“For if He causes grief, Then He will have compassion, According to His abundant lovingkindness. For He does not afflict willingly, or grieve the sons of men.” Lam 3:32-33 (NASB)
Elisabeth Elliot defined suffering as wanting what you don’t have or having what you don’t want. I never wanted to lose my beloved husband, my closest friend, the father for my two boys, and my intimate pastor. I have been given the gift of widowhood and honestly… I don’t want it! What do you have that you wish you could return or re-gift… What do you want that God seems to withhold?
No matter what suffering we may be experiencing, we can find solace in knowing God’s heart of compassion, and finding contentment, by trusting His perfect love, time and provision for his children. He is not purposefully making our lives miserable. God desires us to surrender our cares and cling to Him as we are knit to him in the womb of dependence and trust. Its in this dark gulf where we find peace and joy from Him alone despite the looming circumstance all around us. He does not want us to rely on the temporary things of this world, but on our unshakeable source of life—Jesus Christ.

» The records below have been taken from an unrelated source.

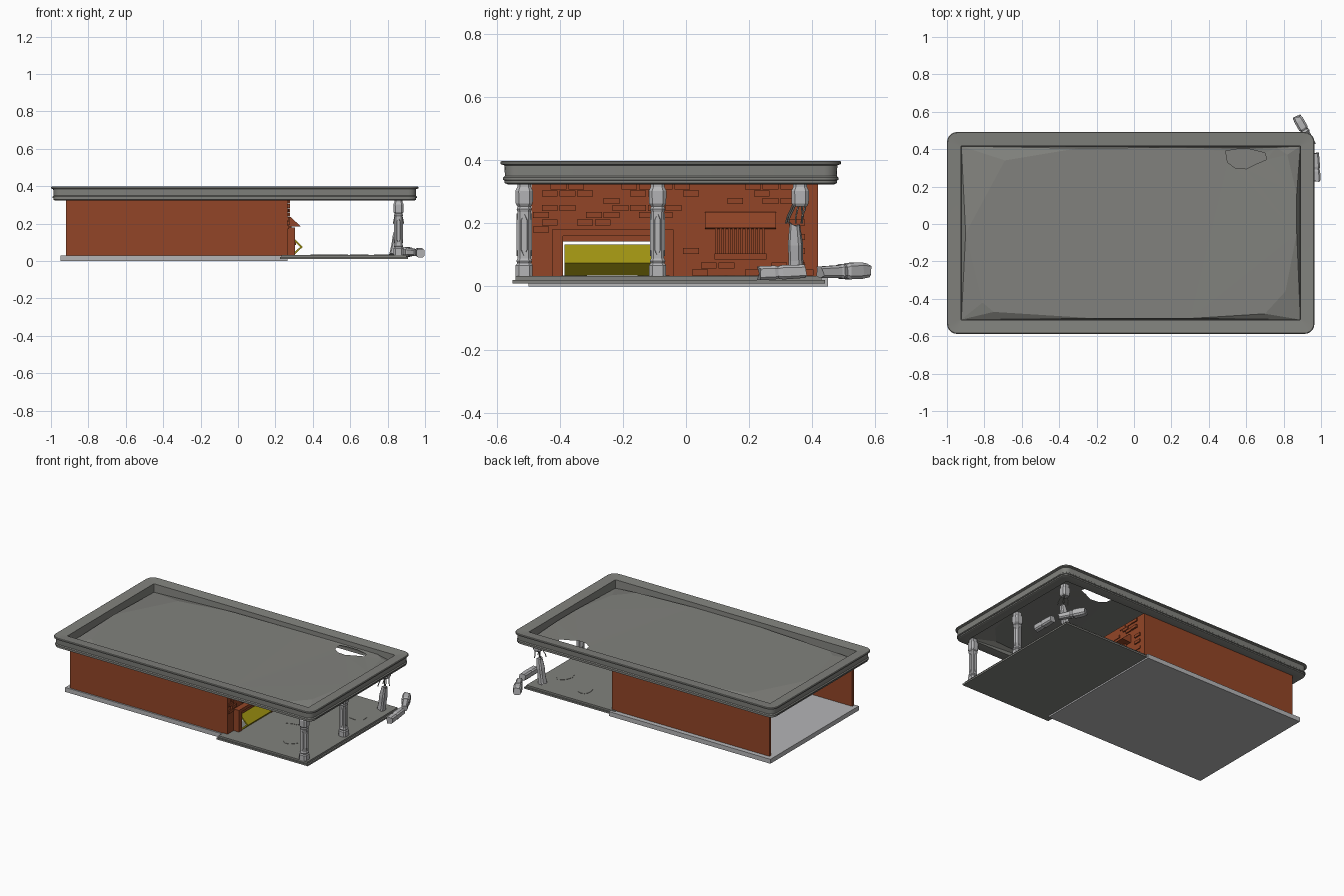
import bpy, bmesh, math, random
from mathutils import Vector, Matrix

if "Cube" in bpy.data.objects:
    bpy.data.objects.remove(bpy.data.objects["Cube"])

random.seed(4)


def material(name, r, g, b):
    m = bpy.data.materials.new(name)
    m.diffuse_color = (r, g, b, 1)
    m.use_nodes = True
    m.node_tree.nodes["Principled BSDF"].inputs["Base Color"].default_value = m.diffuse_color
    return m


ROOF = material("weathered_grey", 0.22, 0.222, 0.205)
STONE = material("pale_stone", 0.46, 0.46, 0.47)
BRICK = material("red_brick", 0.29, 0.060, 0.020)
YELLOW = material("yellow_paint", 0.36, 0.30, 0.006)


def finish(name, bm, mat, smooth=False):
    bmesh.ops.recalc_face_normals(bm, faces=bm.faces)
    me = bpy.data.meshes.new(name)
    bm.to_mesh(me)
    bm.free()
    me.materials.append(mat)
    ob = bpy.data.objects.new(name, me)
    bpy.context.collection.objects.link(ob)
    if smooth:
        me.shade_smooth()
        me.set_sharp_from_angle(angle=math.radians(35))
    return ob


def loft(bm, loops, closed=False):
    """Skin a list of equal-length point loops, capping the ends unless closed."""
    rings = [[bm.verts.new(p) for p in lp] for lp in loops]
    n = len(rings[0])
    pairs = list(zip(rings, rings[1:])) + ([(rings[-1], rings[0])] if closed else [])
    for a, b in pairs:
        for i in range(n):
            j = (i + 1) % n
            bm.faces.new((a[i], a[j], b[j], b[i]))
    if not closed:
        bm.faces.new(rings[0])
        bm.faces.new(rings[-1])


def boxes(name, items, mat):
    """Boxes given as (x0, x1, y0, y1, z0, z1), merged into one object."""
    bm = bmesh.new()
    for x0, x1, y0, y1, z0, z1 in items:
        loft(bm, [[(x0, y0, z), (x1, y0, z), (x1, y1, z), (x0, y1, z)] for z in (z0, z1)])
    return finish(name, bm, mat)


def prism(name, xz, y0, y1, mat):
    bm = bmesh.new()
    loft(bm, [[(x, y, z) for x, z in xz] for y in (y0, y1)])
    return finish(name, bm, mat)


# --- Slabs ---
boxes("building_floor", [(-0.95, 0.265, -0.50, 0.45, 0, 0.03)], STONE)
boxes("porch_floor", [(0.225, 0.91, -0.55, 0.44, 0.01, 0.021),
                      (0.232, 0.90, -0.54, 0.43, 0.021, 0.033)], ROOF)

# broken flakes lying on the porch
bm = bmesh.new()
for cx, cy, r in ((0.78, 0.2, 0.07), (0.55, 0.3, 0.05), (0.5, -0.1, 0.06),
                  (0.65, -0.35, 0.05), (0.42, 0.1, 0.04)):
    rad = [r * random.uniform(0.6, 1.1) for _ in range(9)]
    loft(bm, [[(cx + q * math.cos(i * math.tau / 9), cy + q * math.sin(i * math.tau / 9), z)
               for i, q in enumerate(rad)] for z in (0.032, 0.035)])
finish("porch_flakes", bm, ROOF)

# --- Walls: two long sides, open rear end, front wall with door opening ---
boxes("side_walls", [(-0.92, 0.265, -0.49, -0.472, 0.03, 0.335),
                     (-0.92, 0.265, 0.40, 0.418, 0.03, 0.335)], BRICK)
DY0, DY1, DZ = -0.39, -0.08, 0.142
boxes("front_wall", [(0.245, 0.265, -0.472, DY0, 0.03, 0.335),
                     (0.245, 0.265, DY0, DY1, DZ, 0.335),
                     (0.245, 0.265, DY1, 0.40, 0.03, 0.335)], BRICK)

# scattered raised bricks
bricks = []
for row in range(13):
    z = 0.034 + row * 0.0228
    for col in range(16):
        y = -0.485 + col * 0.056 + (row % 2) * 0.028
        in_door = -0.48 < y < -0.03 and z < 0.185
        in_window = 0.0 < y < 0.29 and 0.06 < z < 0.24
        if in_door or in_window or y > 0.36 or random.random() < 0.5:
            continue
        bricks.append((0.262, 0.265 + random.choice((0.005, 0.008, 0.012)),
                       y, y + 0.05, z, z + 0.019))
boxes("raised_bricks", bricks, BRICK)

# --- Door: surround and buckled yellow panel ---
boxes("door_surround", [(0.255, 0.305, DY0 - 0.035, DY0, 0.03, 0.18),
                        (0.255, 0.305, DY1, DY1 + 0.04, 0.03, 0.18),
                        (0.255, 0.30, DY0, DY1, DZ, 0.16),
                        (0.255, 0.305, DY0, DY1, 0.16, 0.18)], BRICK)
prism("buckled_door", [(0.287, 0.133), (0.345, 0.075), (0.303, 0.034),
                       (0.288, 0.034), (0.332, 0.075), (0.28, 0.127)],
      DY0 + 0.005, DY1 - 0.01, YELLOW)

# --- Window: sloping hood, bars and sill ---
prism("window_hood", [(0.26, 0.236), (0.28, 0.236), (0.335, 0.186), (0.26, 0.182)],
      0.06, 0.285, BRICK)
boxes("window_bars", [(0.27, 0.285, 0.092 + i * 0.0135, 0.100 + i * 0.0135, 0.10, 0.184)
                      for i in range(12)], BRICK)
boxes("window_sill", [(0.26, 0.31, 0.09, 0.255, 0.086, 0.104)], BRICK)


# --- Columns: chamfered square turnings ---
def octagon(w, z, tilt=0.0):
    c = w * 0.62
    pts = [(w, -c), (w, c), (c, w), (-c, w), (-w, c), (-w, -c), (-c, -w), (c, -w)]
    return [(x, y, z + tilt * random.uniform(-1, 1)) for x, y in pts]


def turning(name, profile, start, end=None, panel=None):
    """Profile is (half width, height); the piece runs from start towards end."""
    bm = bmesh.new()
    last = len(profile) - 1
    loft(bm, [octagon(w, z, 0.007 if end and i in (0, last) else 0)
              for i, (w, z) in enumerate(profile)])
    if panel:
        w, z0, z1 = panel
        hexa = [(0, z0), (0.011, z0 + 0.02), (0.011, z1 - 0.02), (0, z1),
                (-0.011, z1 - 0.02), (-0.011, z0 + 0.02)]
        for k in range(4):
            rot = Matrix.Rotation(k * math.pi / 2, 3, 'Z')
            loft(bm, [[rot @ Vector((x, y * s, z)) for y, z in hexa]
                      for x, s in ((w - 0.002, 1), (w + 0.003, 0.75))])
    ob = finish(name, bm, STONE)
    ob.location = start
    if end:
        ob.rotation_mode = 'QUATERNION'
        ob.rotation_quaternion = (Vector(end) - Vector(start)).to_track_quat('Z', 'Y')


BASE = [(0.027, 0), (0.027, 0.036), (0.022, 0.043), (0.025, 0.05), (0.021, 0.058)]
CAP = [(0.021, 0.205), (0.024, 0.214), (0.021, 0.222), (0.027, 0.232),
       (0.028, 0.272), (0.022, 0.284), (0.022, 0.302)]
for label, y in (("front", -0.513), ("middle", -0.09)):
    turning(label + "_column", BASE + CAP, (0.858, y, 0.031), panel=(0.021, 0.065, 0.2))

# broken rear column: hanging cap, leaning stump, two fallen pieces
turning("broken_column_cap", [(w, z) for w, z in CAP[2:]], (0.858, 0.362, 0.031))
turning("leaning_stump", [(0.024, 0), (0.021, 0.05), (0.022, 0.10), (0.015, 0.165)],
        (0.835, 0.35, 0.035), (0.862, 0.345, 0.2))
turning("fallen_piece_side", [(0.022, 0), (0.022, 0.05), (0.019, 0.06), (0.023, 0.075),
                              (0.021, 0.145)], (0.976, 0.232, 0.042), (0.968, 0.375, 0.048))
turning("fallen_piece_back", [(0.018, 0), (0.020, 0.07), (0.024, 0.078), (0.020, 0.09),
                              (0.026, 0.10), (0.026, 0.145), (0.022, 0.17)],
        (0.955, 0.425, 0.045), (0.872, 0.57, 0.051))

# bent reinforcing rods below the hanging cap
rods = bpy.data.curves.new("bent_rods", 'CURVE')
rods.dimensions = '3D'
rods.bevel_depth = 0.003
rods.bevel_resolution = 1
for dx, dy in ((-0.014, -0.014), (0.014, -0.012), (0.012, 0.014), (-0.012, 0.012), (0, 0)):
    sp = rods.splines.new('POLY')
    sp.points.add(3)
    for i, p in enumerate(sp.points):
        t = i / 3
        p.co = (0.858 + dx * (1 + t), 0.36 + dy * (1 + t) - 0.015 * t + random.uniform(-0.006, 0.006),
                0.265 - 0.065 * t, 1)
rods.materials.append(ROOF)
bpy.context.collection.objects.link(bpy.data.objects.new("bent_rods", rods))


# --- Roof: rounded moulded rim ---
X0, X1, Y0, Y1 = -1.0, 0.965, -0.588, 0.492


def rounded(inset, z):
    r = max(0.055 - inset, 0.004)
    a, b, c, d = X0 + inset, X1 - inset, Y0 + inset, Y1 - inset
    out = []
    for k, (cx, cy) in enumerate(((b - r, d - r), (a + r, d - r), (a + r, c + r), (b - r, c + r))):
        for i in range(6):
            t = (k + i / 5) * math.pi / 2
            out.append((cx + r * math.cos(t), cy + r * math.sin(t), z))
    return out


RIM = [(0.075, 0.392), (0.004, 0.398), (0.0, 0.395), (0.0, 0.388), (0.012, 0.384),
       (0.014, 0.35), (0.008, 0.345), (0.008, 0.338), (0.013, 0.336), (0.013, 0.328),
       (0.022, 0.324), (0.078, 0.328)]
bm = bmesh.new()
loft(bm, [rounded(i, z) for i, z in RIM], closed=True)
finish("roof_rim", bm, ROOF, smooth=True)

# --- Roof: buckled sheet with a torn hole ---
bm = bmesh.new()


def edge_loop(pts):
    vs = [bm.verts.new(p) for p in pts]
    return [bm.edges.new((vs[i], vs[(i + 1) % len(vs)])) for i in range(len(vs))]


frame = edge_loop([(X0 + 0.077, Y0 + 0.077, 0.335), (X1 - 0.076, Y0 + 0.077, 0.335),
                   (X1 - 0.076, Y1 - 0.076, 0.335), (X0 + 0.077, Y1 - 0.076, 0.335)])
crest = edge_loop([(x, y, 0.366) for x, y in (
    (-0.90, -0.05), (-0.81, -0.42), (-0.75, -0.47), (-0.2, -0.505), (0.3, -0.505), (0.70, -0.48),
    (0.81, -0.36), (0.87, -0.05), (0.87, 0.16), (0.82, 0.37), (0.76, 0.41),
    (0.2, 0.41), (-0.3, 0.405), (-0.69, 0.34))])
hole = edge_loop([(x, y, 0.362) for x, y in (
    (0.49, 0.39), (0.50, 0.33), (0.54, 0.30), (0.60, 0.295), (0.65, 0.32),
    (0.71, 0.345), (0.70, 0.38), (0.62, 0.40), (0.55, 0.40))])
for pair in (crest + hole, frame + crest):
    bmesh.ops.triangle_fill(bm, edges=pair, use_beauty=True, normal=(0, 0, 1))
finish("roof_sheet", bm, ROOF)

Although it is God’s will for us to suffer that we’d to grow closer to Christ—he is not a cosmic kill joy. As a loving father, He wants to give us good gifts. “Or which one of you, if his son asks him for bread, will give him a stone? Of if he asks for a fish, will give him a serpent? If you then, who are evil, know how to give good gifts to your children, how much more will your Father who is in heaven give good things to those who ask him!” (Mt 7:9-11) Nathan loves to eat cholate chip cookies but since he has an intolerance to dairy, often he can’t have them while the rest of the kids chomp away. As his parent, my heart breaks for him, so I give him ones without dairy. He has come to the point where he trusts me when we are out and other kids eat cookies but he simply watches. I withhold those from him because they hurt his tummy. However, I am eager to give him the ones that he can not only savor, but ones his body can digest.
In Job’s life, God allowed Satan to inflict much pain and suffering for no apparent reason. This poor man lost all his children and possessions. Then, to top it off his body was brutally afflicted from head to toe, and people around him misjudged the situation. His friends accused him of sin! The one person he didn’t lose, His wife was not the loving helpmate and grace of life meant to encourage him—she urged him to curse God and die! Yet in Job’s pain, his faith grew astronomically. At the end God showed such lovingkinness to not only restore all Job had, but to bless him even more than ever before.
What does this mean in my life and yours? I don’t know about you, but for me it means relief. I must confess that I starting crying when I came across this verse… it touched my soul to be reassured that God is not willingly afflicting me and that he does not desire for me to camp in my grief. When my heart is heavy and my faith strains to see beyond the miry fog, I can move forward and trust he will be with me and for me always.
Our new life has had it’s challenges and joys. The grief class I’m taking has continued to encourage me. I see that healing comes by continually turning to God as my Refuge. I’m assured that moving forward does not mean moving on. I no longer wonder if there’s something wrong with me for having genuine peace and even joy. My love for Josh is not measured on the way I grieve. I can rejoice and thank God for who he is continuing to make me and the boys to be, and how much he is having us grow from the trials he’s ordained. When I sense other’s don’t understand my unique pain or misjudge my joy, I can give it to my heavenly Father and rest in His strong yet gentle arms.